As detailed by the Portland Daily Sun, Rep. Deb Sanderson worries that the state will implement rules that “are more restrictive and divergent from the intent of the citizen’s initiative legalizing medical marijuana passed in 2009.”
Some of those measures?
For starters, prescription pot participants wouldn’t be able to grow plants within 25 feet “of any property boundary.”
Also, plants would have to “be enclosed by an 8 foot privacy fence, with motion sensitive lighting. The site would have to be at residence where the grower is living, and the department could require unspecified ‘other security measures’ at any time.”
Obviously, these kinds of measures put a burden on poorer curative cannabis users, as well as those who are disabled or homeless.
They have made a lot of Maine’s medical marijuana community upset, too: over 175 filled the state House of Representatives on Monday, when lawmakers and the Department of Health and Human Services and its Division of Licensing and Regulatory Services held a public hearing on the issue.
The Department will accept public comments on the program until Aug. 23.
And lawmakers plan on holding meetings with stakeholders while deciding the issue.
One concern that keeps coming up?
Some worry that the 8 foot fence mandate would actually increase medical marijuana-oriented crime.

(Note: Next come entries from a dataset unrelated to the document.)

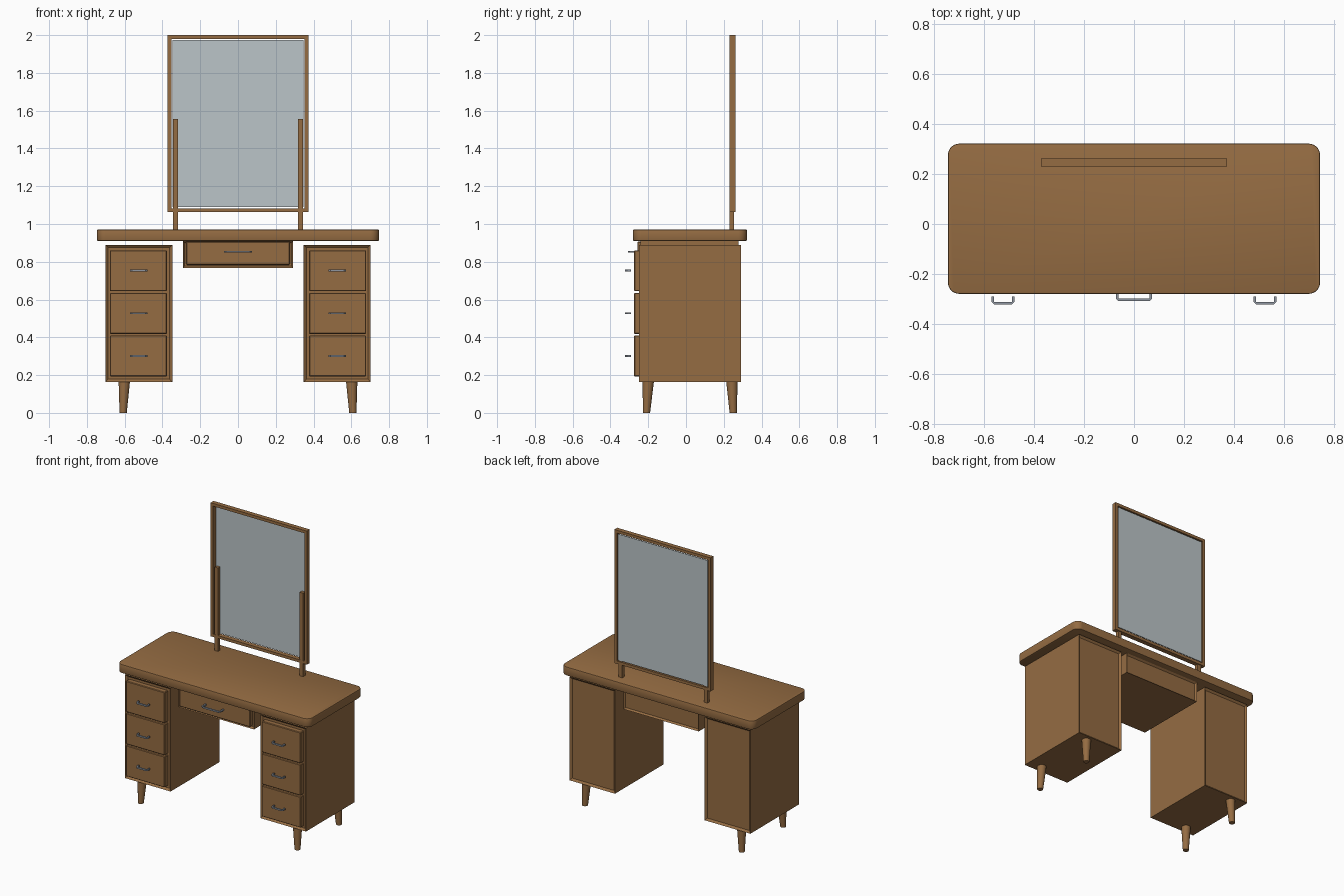
import bpy, bmesh, math
from mathutils import Vector

cube = bpy.data.objects.get("Cube")
if cube:
    bpy.data.objects.remove(cube, do_unlink=True)


def material(name, rgb):
    m = bpy.data.materials.new(name)
    m.use_nodes = True
    m.diffuse_color = (*rgb, 1)
    m.node_tree.nodes["Principled BSDF"].inputs["Base Color"].default_value = (*rgb, 1)
    return m


wood = material("warm wood", (0.30, 0.15, 0.055))
glass = material("mirror glass", (0.50, 0.56, 0.58))
metal = material("grey metal", (0.28, 0.31, 0.36))


def finish(name, bm, mat, smooth=False):
    bmesh.ops.recalc_face_normals(bm, faces=bm.faces[:])
    mesh = bpy.data.meshes.new(name)
    bm.to_mesh(mesh)
    bm.free()
    mesh.materials.append(mat)
    ob = bpy.data.objects.new(name, mesh)
    bpy.context.collection.objects.link(ob)
    if smooth:
        bpy.ops.object.select_all(action='DESELECT')
        ob.select_set(True)
        bpy.context.view_layer.objects.active = ob
        bpy.ops.object.shade_smooth_by_angle(angle=math.radians(35))
    return ob


def add_box(bm, x, y, z):
    """Box from three (low, high) ranges."""
    verts = bmesh.ops.create_cube(bm, size=1)["verts"]
    for v in verts:
        v.co = Vector([(a + b) / 2 + c * (b - a) for (a, b), c in zip((x, y, z), v.co)])
    return verts


def box(name, x, y, z, mat=wood, bevel=0):
    bm = bmesh.new()
    add_box(bm, x, y, z)
    if bevel:
        bmesh.ops.bevel(bm, geom=bm.edges[:], offset=bevel, segments=1, affect='EDGES')
    return finish(name, bm, mat)


def carcass(name, x, y, z, rim, depth):
    """Cabinet body with a sunken panel in its front and back."""
    bm = bmesh.new()
    add_box(bm, x, y, z)
    bm.normal_update()
    ends = [f for f in bm.faces if abs(f.normal.y) > 0.9]
    bmesh.ops.inset_individual(bm, faces=ends, thickness=rim, depth=-depth)
    return finish(name, bm, wood)


def handle(name, x, z, half, front, back):
    """U-shaped pull: a bar with two returns, corners softened."""
    t = 0.01
    outer = [(-half, back), (-half, front + t), (-half + t, front),
             (half - t, front), (half, front + t), (half, back)]
    inner = [(half - t, back), (half - t, front + t), (-half + t, front + t), (-half + t, back)]
    bm = bmesh.new()
    face = bm.faces.new([bm.verts.new((x + px, py, z - t / 2)) for px, py in outer + inner])
    ext = bmesh.ops.extrude_face_region(bm, geom=[face])["geom"]
    bmesh.ops.translate(bm, vec=(0, 0, t), verts=[g for g in ext if isinstance(g, bmesh.types.BMVert)])
    finish(name, bm, metal)


def leg(name, x, y, dx, dy):
    """Tapered round leg, leaning outwards."""
    bm = bmesh.new()
    height = 0.165
    verts = bmesh.ops.create_cone(bm, cap_ends=True, segments=24, radius1=0.019,
                                  radius2=0.03, depth=height)["verts"]
    for v in verts:
        v.co.z += height / 2
        lean = 1 - v.co.z / height
        v.co += Vector((x + dx * lean, y + dy * lean, 0))
    finish(name, bm, wood, smooth=True)


# Tabletop with rounded corners and softened rims
bm = bmesh.new()
add_box(bm, (-0.746, 0.746), (-0.28, 0.322), (0.91, 0.971))
upright = [e for e in bm.edges if abs(e.verts[0].co.z - e.verts[1].co.z) > 0.01]
bmesh.ops.bevel(bm, geom=upright, offset=0.045, segments=8, affect='EDGES', profile=0.5)
bm.normal_update()
rims = [e for e in bm.edges if any(abs(f.normal.z) > 0.9 for f in e.link_faces)]
bmesh.ops.bevel(bm, geom=rims, offset=0.005, segments=2, affect='EDGES', profile=0.5)
finish("tabletop", bm, wood, smooth=True)

# Drawer pedestals
for side, s in (("right", -1), ("left", 1)):
    def span(a, b):
        return tuple(sorted((s * a, s * b)))
    carcass(side + "_pedestal", span(0.348, 0.702), (-0.25, 0.29), (0.164, 0.89), 0.02, 0.012)
    for i, level in enumerate(("bottom", "middle", "top")):
        z = 0.193 + i * 0.2255
        box(f"{side}_{level}_drawer", span(0.376, 0.678), (-0.275, -0.236), (z, z + 0.217), bevel=0.004)
        handle(f"{side}_{level}_handle", s * 0.525, z + 0.109, 0.046, -0.322, -0.29)
    leg(side + "_front_leg", s * 0.602, -0.2, s * 0.006, -0.009)
    leg(side + "_back_leg", s * 0.602, 0.243, s * 0.006, 0.007)
    box(side + "_mirror_post", span(0.317, 0.344), (0.231, 0.255), (0.965, 1.556))

# Centre drawer
carcass("centre_drawer_case", (-0.292, 0.292), (-0.24, 0.277), (0.767, 0.91), 0.014, 0.012)
box("centre_drawer", (-0.275, 0.275), (-0.258, -0.226), (0.784, 0.907), bevel=0.004)
handle("centre_handle", 0, 0.853, 0.073, -0.308, -0.258)

# Mirror frame: a rectangular ring given thickness
bm = bmesh.new()
verts = add_box(bm, (-0.373, 0.373), (0.23, 0.262), (1.063, 2.0))
bm.normal_update()
ends = [f for f in bm.faces if abs(f.normal.y) > 0.9]
bmesh.ops.inset_individual(bm, faces=ends, thickness=0.028, depth=0)
bmesh.ops.bridge_loops(bm, edges=[e for f in ends for e in f.edges])
bmesh.ops.delete(bm, geom=ends, context='FACES_ONLY')
finish("mirror_frame", bm, wood)
box("mirror_glass", (-0.347, 0.347), (0.2545, 0.2585), (1.089, 1.974), glass)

Most fences are 6 feet, so they worry that the barriers could make growers a target.